• TASK PROMPT: Restrict the output to the lines below starting at the one that contains "# Tapered ten-sided" and ending at the one that contains "lower, upper = rings", and restate them word for word, both ends included.

(Saved data entries)
==========
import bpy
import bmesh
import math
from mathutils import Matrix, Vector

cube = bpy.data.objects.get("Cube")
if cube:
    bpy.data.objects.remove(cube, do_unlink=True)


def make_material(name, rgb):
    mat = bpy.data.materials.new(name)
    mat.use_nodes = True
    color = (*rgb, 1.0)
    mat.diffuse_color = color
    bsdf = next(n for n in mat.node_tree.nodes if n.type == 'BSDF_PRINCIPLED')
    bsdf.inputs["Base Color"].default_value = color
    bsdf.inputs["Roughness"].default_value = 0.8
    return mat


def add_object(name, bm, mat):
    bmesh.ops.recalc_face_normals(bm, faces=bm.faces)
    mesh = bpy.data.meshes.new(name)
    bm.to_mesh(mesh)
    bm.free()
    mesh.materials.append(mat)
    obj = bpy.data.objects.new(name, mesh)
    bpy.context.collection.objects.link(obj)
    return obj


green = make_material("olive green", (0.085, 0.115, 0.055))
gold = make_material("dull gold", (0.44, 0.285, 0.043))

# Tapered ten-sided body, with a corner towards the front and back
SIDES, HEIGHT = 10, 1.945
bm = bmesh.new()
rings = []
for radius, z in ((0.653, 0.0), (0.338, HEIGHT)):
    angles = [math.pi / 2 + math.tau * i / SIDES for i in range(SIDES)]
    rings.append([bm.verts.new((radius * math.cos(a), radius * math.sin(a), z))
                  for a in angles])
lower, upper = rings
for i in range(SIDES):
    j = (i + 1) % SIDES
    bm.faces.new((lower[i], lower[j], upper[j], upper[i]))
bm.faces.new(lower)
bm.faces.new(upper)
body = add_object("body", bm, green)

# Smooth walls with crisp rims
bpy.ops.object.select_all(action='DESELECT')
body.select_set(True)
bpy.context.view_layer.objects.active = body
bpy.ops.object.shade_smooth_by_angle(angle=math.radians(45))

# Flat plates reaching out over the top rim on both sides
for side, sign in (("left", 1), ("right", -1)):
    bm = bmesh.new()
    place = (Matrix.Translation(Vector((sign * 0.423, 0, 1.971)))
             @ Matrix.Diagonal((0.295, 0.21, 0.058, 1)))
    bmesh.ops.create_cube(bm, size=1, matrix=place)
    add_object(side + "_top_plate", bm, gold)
==========
• RESPONSE:
# Tapered ten-sided body, with a corner towards the front and back
SIDES, HEIGHT = 10, 1.945
bm = bmesh.new()
rings = []
for radius, z in ((0.653, 0.0), (0.338, HEIGHT)):
    angles = [math.pi / 2 + math.tau * i / SIDES for i in range(SIDES)]
    rings.append([bm.verts.new((radius * math.cos(a), radius * math.sin(a), z))
                  for a in angles])
lower, upper = rings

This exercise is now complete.